Retirement is on your horizon and you know you want to find a “second act” that is fun, fulfilling, and generates income, but where to begin?
Think passion! Find something you love, something you have always wanted to do but never had the time — sort of a second-career bucket list. You already spent your entire first career working for a paycheck, so now you have earned the right to do something that really makes you happy. If your moments of inspiration are fleeting, start a list and add to it every time you’re inspired by something on television, in a book or magazine, or on the radio. Friends and family may also have ideas for inspiration.
Every little thing that inspires you has potential. Focus that potential into a list of options that strike an inspiring chord. If a career has the potential to inspire you, it has the potential to make you happy.
What do you really want to do? Maybe you want to help others in your community. Perhaps you would love to travel, to get paid to see new places. Or maybe turning your hobby — baking, woodworking, decorating, etc. — into a second career would inspire you.
Another thing to consider is whether you want to work for yourself or for a business. Both have their positives and negatives. If you work for yourself, you are responsible for paying taxes and other deductions, keeping your books, and managing the marketing and sales of your product or service. If you prefer to let others worry about the business details, working for someone is probably best for you.
Then you must decide how much you want to work. If you know you only want to work part time, that’s great. If you need to work full time to supplement your income (or because you really enjoy it), then be sure you only apply for positions that fit your requirements. The same goes for working for yourself; it’s easy to start a business out of your home with part-time expectations that balloons into a full-time-and-then-some proposition.
Be proactive. The best time to begin building the foundation for your second act is before you retire. But first, use your list of inspirations to focus your direction.
For example, you love woodworking and making old-fashioned toys. In the past, you only made them for family and friends. Now, try taking them to a few craft shows to get a feel for whether this hobby could become a second career. Or if you want to work for a business, hone your networking skills while you’re still employed and put out feelers for possible post-retirement options. Many people appreciate the wisdom that comes with experience and may even offer ideas or jobs.
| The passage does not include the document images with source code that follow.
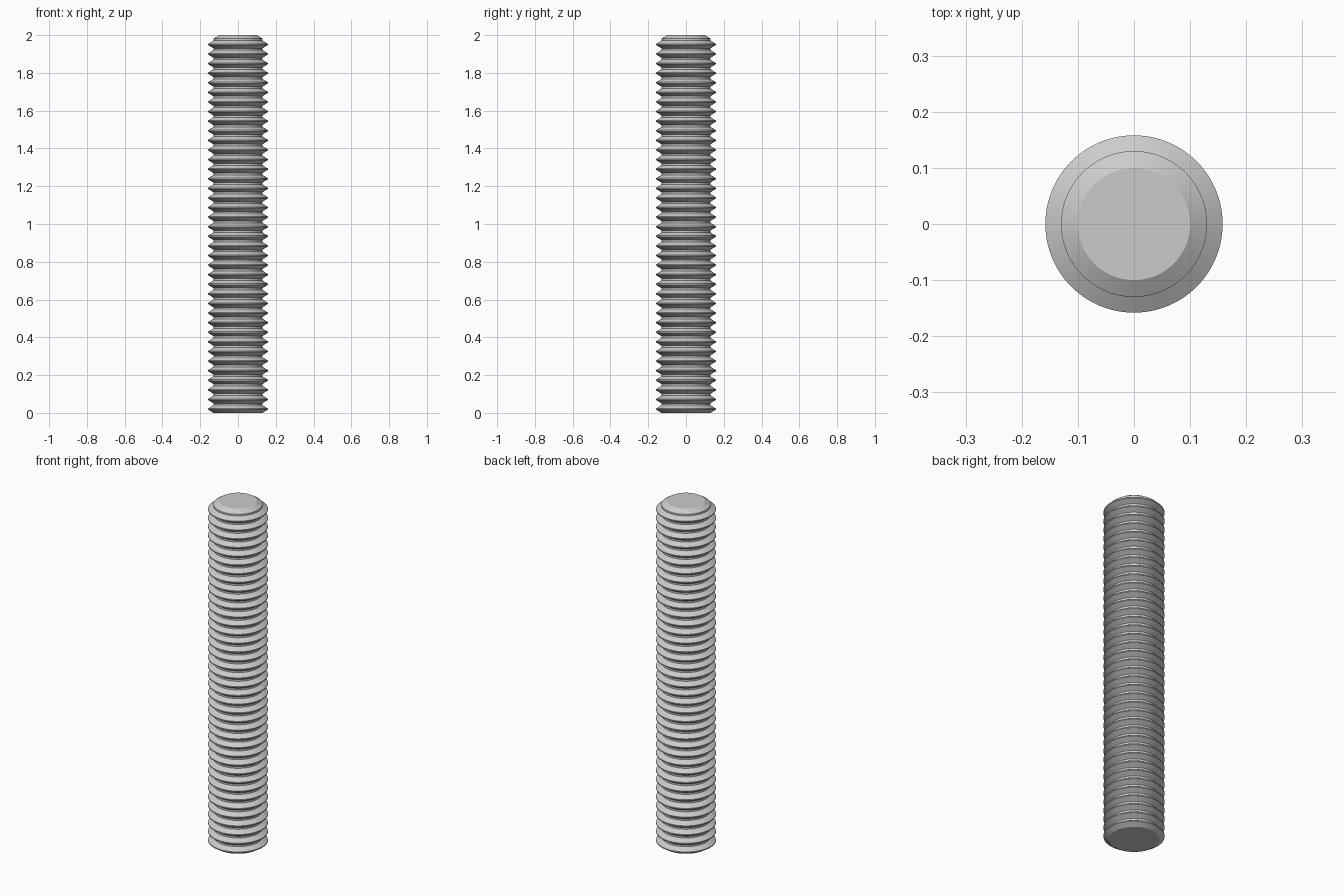
import bpy, bmesh, math

cube = bpy.data.objects.get("Cube")
if cube:
    bpy.data.objects.remove(cube, do_unlink=True)

CREST, ROOT = 0.158, 0.13      # thread radii
TURNS, PITCH = 39, 0.0508      # number of ridges and their spacing
FLANK, FLAT = 0.0175, 0.006    # height of a sloped flank and of a crest
TIP = 0.1                      # radius of the flat top
SEGMENTS = 96

# Steel material
steel = bpy.data.materials.new("grey_steel")
steel.use_nodes = True
color = (0.6, 0.6, 0.6, 1.0)
steel.diffuse_color = color
steel.node_tree.nodes["Principled BSDF"].inputs["Base Color"].default_value = color

# Half profile: flat base, repeated ridges with flat roots, chamfered tip
profile = [(0, 0)]
for i in range(TURNS):
    z = i * PITCH
    profile += [(ROOT, z), (CREST, z + FLANK),
                (CREST, z + FLANK + FLAT), (ROOT, z + 2 * FLANK + FLAT)]
profile += [(ROOT, TURNS * PITCH), (TIP, 2.0), (0, 2.0)]

# Revolve the profile around the z axis
bm = bmesh.new()
verts = [bm.verts.new((r, 0, z)) for r, z in profile]
edges = [bm.edges.new(pair) for pair in zip(verts, verts[1:])]
bmesh.ops.spin(bm, geom=verts + edges, cent=(0, 0, 0), axis=(0, 0, 1),
               angle=math.tau, steps=SEGMENTS, use_merge=False)
bmesh.ops.remove_doubles(bm, verts=bm.verts, dist=0.0001)
bmesh.ops.recalc_face_normals(bm, faces=bm.faces)

mesh = bpy.data.meshes.new("threaded_rod")
bm.to_mesh(mesh)
bm.free()
mesh.materials.append(steel)
rod = bpy.data.objects.new("threaded_rod", mesh)
bpy.context.collection.objects.link(rod)

# Smooth around the rod, sharp at the thread edges
bpy.ops.object.select_all(action='DESELECT')
rod.select_set(True)
bpy.context.view_layer.objects.active = rod
bpy.ops.object.shade_smooth_by_angle(angle=math.radians(25))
Another way to find out if a second career is a good fit for you is by taking a quiz that lets you see if your personality type is well-suited for that job. If you ever thought a job that takes you on the road might be a great way to spend your retirement, check out our blog, “Long Distance Driving: Take this Quiz to Find Out if It’s Right for You.” AARP also has a “Second Careers Quiz” to help you establish whether you’re ready for your second act.
Your friends and family are also great resources. People who know you well may see attributes in you that you don’t. Being open to or even seeking out their ideas can add a new dimension to your search for the perfect second act. Good luck!